A California US District Court judge has rejected Apple's claim that Amazon's use of the term “App Store” qualifies as false advertising, as per a report by Bloomberg. Judge Phyllis Hamilton granted Amazon's request to not consider one of Apple's claims in the lawsuit, which alleges trademark infringement and unfair competition claims over the use of the term.
The Cupertino-based company has sought a court order to stop Amazon from using the term “App Store”. Amazon, on its part, has pressed that the term is generic and that Apple “doesn't have exclusive rights to use” it. Apple alleged that Amazon's usage of the term “App Store” qualifies as false advertising since it tricks users into believing that Amazon's service “has the qualities of Apple's applications store.”
'App Store' use does not qualify as false advertising
Hamilton was quoted in her verdict as saying, “The court finds no support for the proposition that Amazon has expressly or impliedly communicated that its Appstore for Android possesses the characteristics and qualities that the public has come to expect from the Apple APP Store and/or Apple products.” Reportedly, Hamilton's ruling pertains only to Amazon's request to disregard Apple's false advertising claims. The two are scheduled to come face-to-face in a trial on August 19.

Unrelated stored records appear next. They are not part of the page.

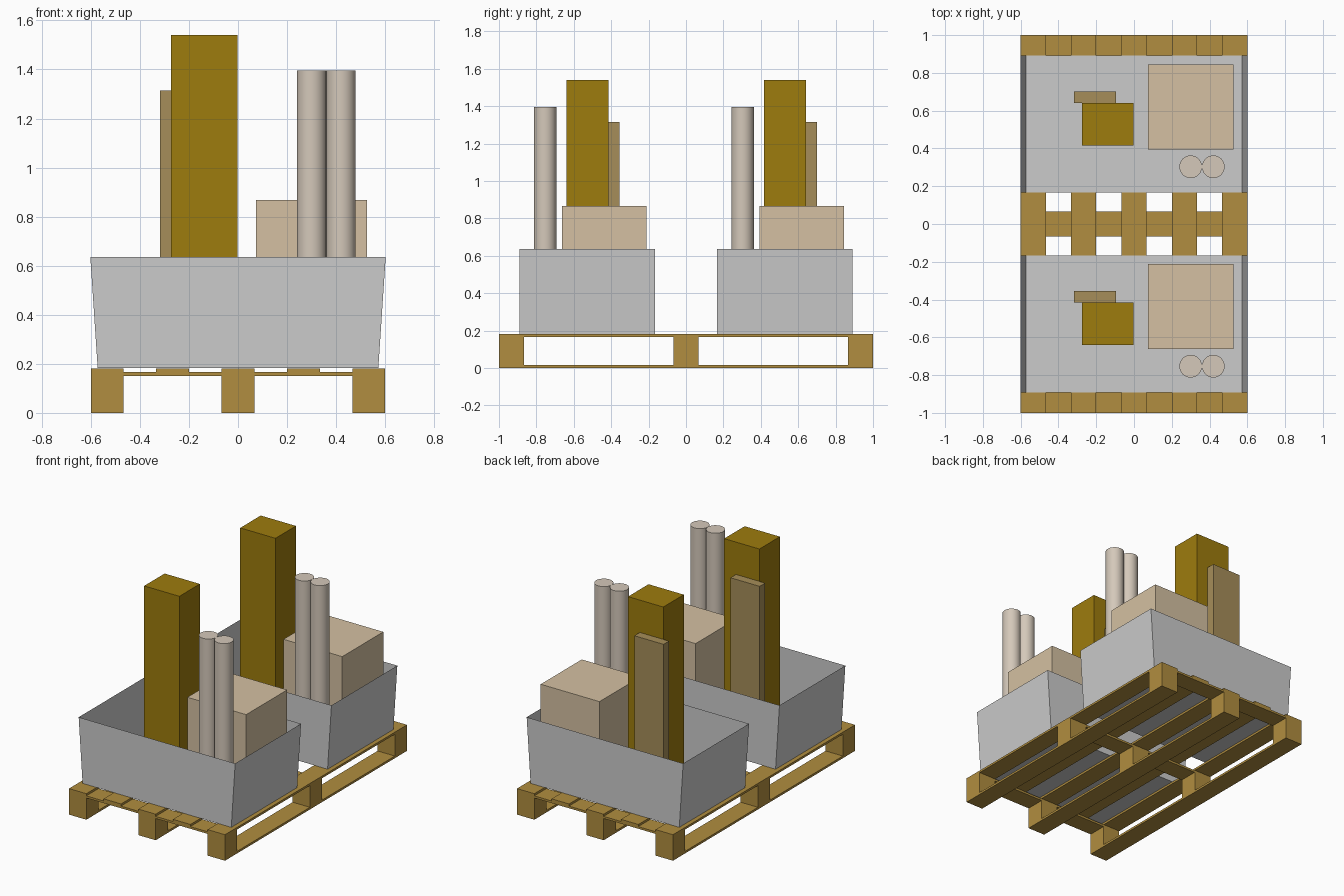
import bpy, bmesh
from math import radians

if "Cube" in bpy.data.objects:
    bpy.data.objects.remove(bpy.data.objects["Cube"])


def material(name, rgb):
    m = bpy.data.materials.new(name)
    m.diffuse_color = (*rgb, 1)
    m.use_nodes = True
    m.node_tree.nodes["Principled BSDF"].inputs["Base Color"].default_value = m.diffuse_color
    return m


wood = material("pallet_wood", (0.44, 0.27, 0.05))
ochre = material("ochre", (0.34, 0.20, 0.004))
tan = material("dull_tan", (0.38, 0.27, 0.10))
card = material("pale_card", (0.66, 0.53, 0.36))
paper = material("paper", (0.66, 0.58, 0.49))


def finish(name, bm, mat=None):
    mesh = bpy.data.meshes.new(name)
    bm.to_mesh(mesh)
    bm.free()
    ob = bpy.data.objects.new(name, mesh)
    bpy.context.collection.objects.link(ob)
    if mat:
        mesh.materials.append(mat)
    return ob


def box(name, x, y, z, mat):
    """Box from (min, max) pairs."""
    bm = bmesh.new()
    bmesh.ops.create_cube(bm, size=1)
    for v in bm.verts:
        v.co = [r[0] if c < 0 else r[1] for c, r in zip(v.co, (x, y, z))]
    return finish(name, bm, mat)


def around(c, half):
    return (c - half, c + half)


# Pallet: skids, blocks, cross boards and deck boards
B = 0.0667
T = 0.015
TOP = 0.181
columns = (-0.6 + B, 0, 0.6 - B)
rows = (-1 + B, 0, 1 - B)
for cx in columns:
    box("pallet_skid", around(cx, B), (-1, 1), (0, T), wood)
    for cy in rows:
        box("pallet_block", around(cx, B), around(cy, B), (T, TOP - 2 * T), wood)
for cy in rows:
    box("pallet_cross_board", (-0.6, 0.6), around(cy, B), (TOP - 2 * T, TOP - T), wood)
for i in range(5):
    cx = -0.6 + B + i * (1.2 - 2 * B) / 4
    box("pallet_deck_board", around(cx, B), (-1, 1), (TOP - T, TOP), wood)


# Open-topped thin bin, flared at its left and right ends
def bin_shell(cy):
    bm = bmesh.new()
    bmesh.ops.create_cube(bm, size=1)
    for v in bm.verts:
        up = v.co.z > 0
        half = 0.602 if up else 0.572
        v.co = (half if v.co.x > 0 else -half,
                cy + v.co.y * 0.724, 0.635 if up else TOP + 0.002)
    lid = [f for f in bm.faces if f.normal.z > 0.9]
    bmesh.ops.delete(bm, geom=lid, context='FACES')
    finish("bin", bm)


def tube(cx, cy):
    bpy.ops.mesh.primitive_cylinder_add(vertices=32, radius=0.06, depth=1.395 - FLOOR,
                                        location=(cx, cy, (1.395 + FLOOR) / 2))
    ob = bpy.context.object
    ob.name = "paper_roll"
    ob.data.materials.append(paper)
    bpy.ops.object.shade_smooth_by_angle(angle=radians(40))


# Two bins, each with the same contents standing on its floor
FLOOR = TOP + 0.004
for bin_y, dy in ((-0.529, 0), (0.529, 1.056)):
    bin_shell(bin_y)
    box("tall_carton", (-0.274, -0.003), (dy - 0.64, dy - 0.415), (FLOOR, 1.54), ochre)
    box("slim_carton", (-0.318, -0.094), (dy - 0.415, dy - 0.355), (FLOOR, 1.315), tan)
    box("square_carton", (0.074, 0.526), (dy - 0.662, dy - 0.211), (FLOOR, 0.867), card)
    for cx in (0.3, 0.42):
        tube(cx, dy - 0.753)
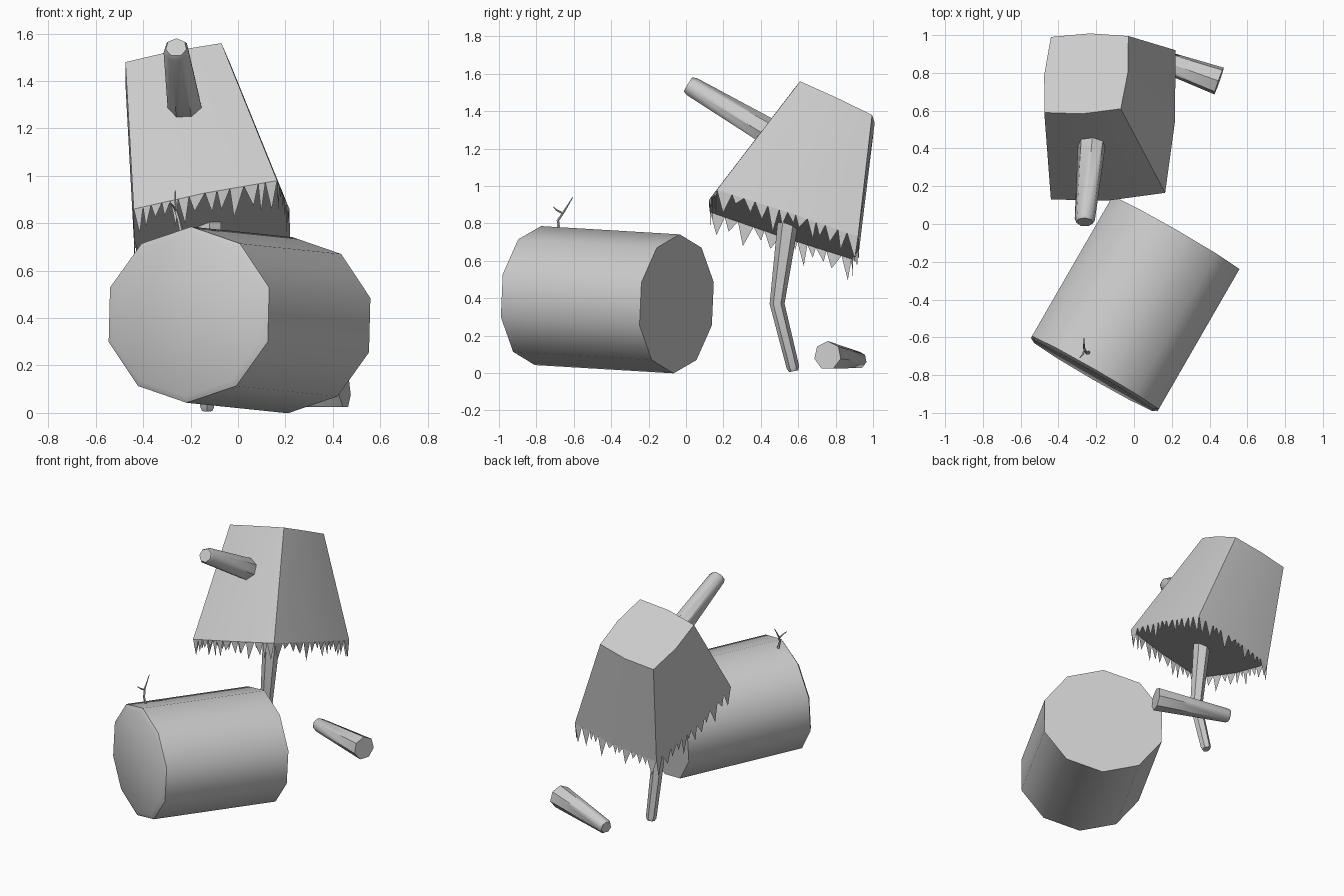
import bpy, bmesh, math, random
from mathutils import Vector

if "Cube" in bpy.data.objects:
    bpy.data.objects.remove(bpy.data.objects["Cube"])

random.seed(4)


def finish(name, bm, angle=50):
    bmesh.ops.recalc_face_normals(bm, faces=bm.faces)
    me = bpy.data.meshes.new(name)
    bm.to_mesh(me)
    bm.free()
    ob = bpy.data.objects.new(name, me)
    bpy.context.collection.objects.link(ob)
    bpy.ops.object.select_all(action='DESELECT')
    ob.select_set(True)
    bpy.context.view_layer.objects.active = ob
    bpy.ops.object.shade_smooth_by_angle(angle=math.radians(angle))
    return ob


def loft(bm, rings):
    """Skin a list of vertex rings and cap both ends."""
    rings = [[bm.verts.new(p) for p in r] for r in rings]
    n = len(rings[0])
    for a, b in zip(rings, rings[1:]):
        for i in range(n):
            j = (i + 1) % n
            bm.faces.new((a[i], a[j], b[j], b[i]))
    bm.faces.new(rings[0][::-1])
    bm.faces.new(rings[-1])


def add_tube(bm, pts, radii, sides, ref=(0, 0, 1), wide=1.0):
    """Tapered polygonal tube along a path; ref gives the first corner direction."""
    pts = [Vector(p) for p in pts]
    rings = []
    for k, p in enumerate(pts):
        d = (pts[min(k + 1, len(pts) - 1)] - pts[max(k - 1, 0)]).normalized()
        side = d.cross(Vector(ref)).normalized()
        up = side.cross(d)
        ring = []
        for i in range(sides):
            a = 2 * math.pi * i / sides
            ring.append(p + radii[k] * (math.cos(a) * up + wide * math.sin(a) * side))
        rings.append(ring)
    loft(bm, rings)


def tube(name, *args, **kw):
    bm = bmesh.new()
    add_tube(bm, *args, **kw)
    return finish(name, bm)


# big lying log with a chamfered front rim
a, b = Vector((-0.215, -0.805, 0.415)), Vector((0.22, -0.05, 0.37))
tube("lying_log", [a, a.lerp(b, 0.018), b], [0.345, 0.372, 0.372], 10, wide=1.095)


# leaning trunk: rounded-square frustum with slightly bulged sides
def bulged(corners, amount):
    corners = [Vector(c) for c in corners]
    centre = sum(corners, Vector()) / 4
    ring = []
    for i, c in enumerate(corners):
        m = (c + corners[(i + 1) % 4]) / 2
        ring += [c, m + (m - centre).normalized() * amount]
    return ring


# corner order: front left, front right, back right, back left
bottom = bulged([(-0.44, 0.13, 0.86), (0.165, 0.165, 0.98),
                 (0.22, 0.92, 0.73), (-0.39, 0.885, 0.61)], 0.025)
top = bulged([(-0.475, 0.59, 1.48), (-0.07, 0.61, 1.56),
              (-0.03, 0.995, 1.38), (-0.44, 0.99, 1.31)], 0.018)
bm = bmesh.new()
loft(bm, [bottom, top])
finish("broken_trunk", bm)

# splinters hanging from the broken rim
bm = bmesh.new()
for i in range(8):
    p, q = bottom[i], bottom[(i + 1) % 8]
    cuts = [0.0]
    while cuts[-1] < 1:
        cuts.append(cuts[-1] + random.uniform(0.1, 0.24))
    cuts = [c / cuts[-1] for c in cuts]
    for s, t in zip(cuts, cuts[1:]):
        u, v = p.lerp(q, s), p.lerp(q, t)
        tip = u.lerp(v, random.uniform(0.25, 0.75))
        tip += Vector((0, 0, -random.uniform(0.04, 0.13)))
        bm.faces.new([bm.verts.new(c) for c in (u, v, tip)])
finish("splinters", bm)

# branch stub on the trunk
tube("branch_stub", [(-0.215, 0.52, 1.24), (-0.26, 0.03, 1.53), (-0.261, 0.01, 1.542)],
     [0.079, 0.055, 0.045], 7)

# bent support under the trunk
tube("support_stick", [(-0.12, 0.55, 0.84), (-0.12, 0.487, 0.37),
                       (-0.13, 0.572, 0.03), (-0.13, 0.576, 0.01)],
     [0.057, 0.04, 0.034, 0.025], 6, ref=(0, 1, 0))

# loose branch on the ground
tube("loose_branch", [(-0.03, 0.928, 0.068), (-0.015, 0.922, 0.069), (0.45, 0.757, 0.094)],
     [0.038, 0.047, 0.077], 7)

# little forked twig on the log
bm = bmesh.new()
add_tube(bm, [(-0.24, -0.68, 0.77), (-0.25, -0.685, 0.815), (-0.265, -0.655, 0.86),
              (-0.265, -0.605, 0.94)], [0.009, 0.007, 0.006, 0.002], 5, ref=(1, 0, 0))
add_tube(bm, [(-0.262, -0.66, 0.855), (-0.27, -0.69, 0.87), (-0.287, -0.708, 0.888)],
         [0.006, 0.005, 0.002], 5, ref=(1, 0, 0))
finish("twig", bm)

In September last year, reports surfaced indicating that online retailer Amazon had approached a federal court, to “throw out” Apple's false advertising claims. It was revealed at the time that the claims were part of a March 2011 trademark lawsuit, wherein Apple accused Amazon of “misusing” the term “App Store”. Apple's trademark claim came in November 2011, close on the heels of the launch of Amazon's Kindle Fire tablet. Reportedly, Amazon had then begun calling its app store “Amazon App Store”, in place of “Amazon App Store for Android”. Apple opined that this change could confuse the customers.
At its filing at the time, Amazon pressed that the term “app store” has become so generic that its use could not qualify as false advertising. Interestingly, Amazon at the time added that even Apple chief Tim Cook and his predecessor Steve Jobs used the term to discuss rivals. Cook even commented on “the number of app stores out there” and Jobs referred to the “four app stores on Android.”
In its prior statement , Amazon said, “Apple presumably does not contend that its past and current CEOs made false statements regarding to those other app stores to thousands of investors in earnings calls.”
Besides Amazon, Apple is embroiled in a legal tangle with South Korean tech giant, Samsung Electronics. The Korean giant recently affirmed that it would drop its lawsuits seeking a sales ban on Apple's products in Europe. According to reports in the media, Samsung said it will not make attempts to stop the sale of some Apple products in Germany, Britain, France, Italy and the Netherlands.
Interestingly, Samsung has made no mention of whether it would put an end to its court battle for compensation. Quoting the South Korean giant, reports state, “Samsung remains committed to licensing our technologies on fair, reasonable and non-discriminatory terms, and we strongly believe it is better when companies compete fairly in the marketplace, rather than in court.”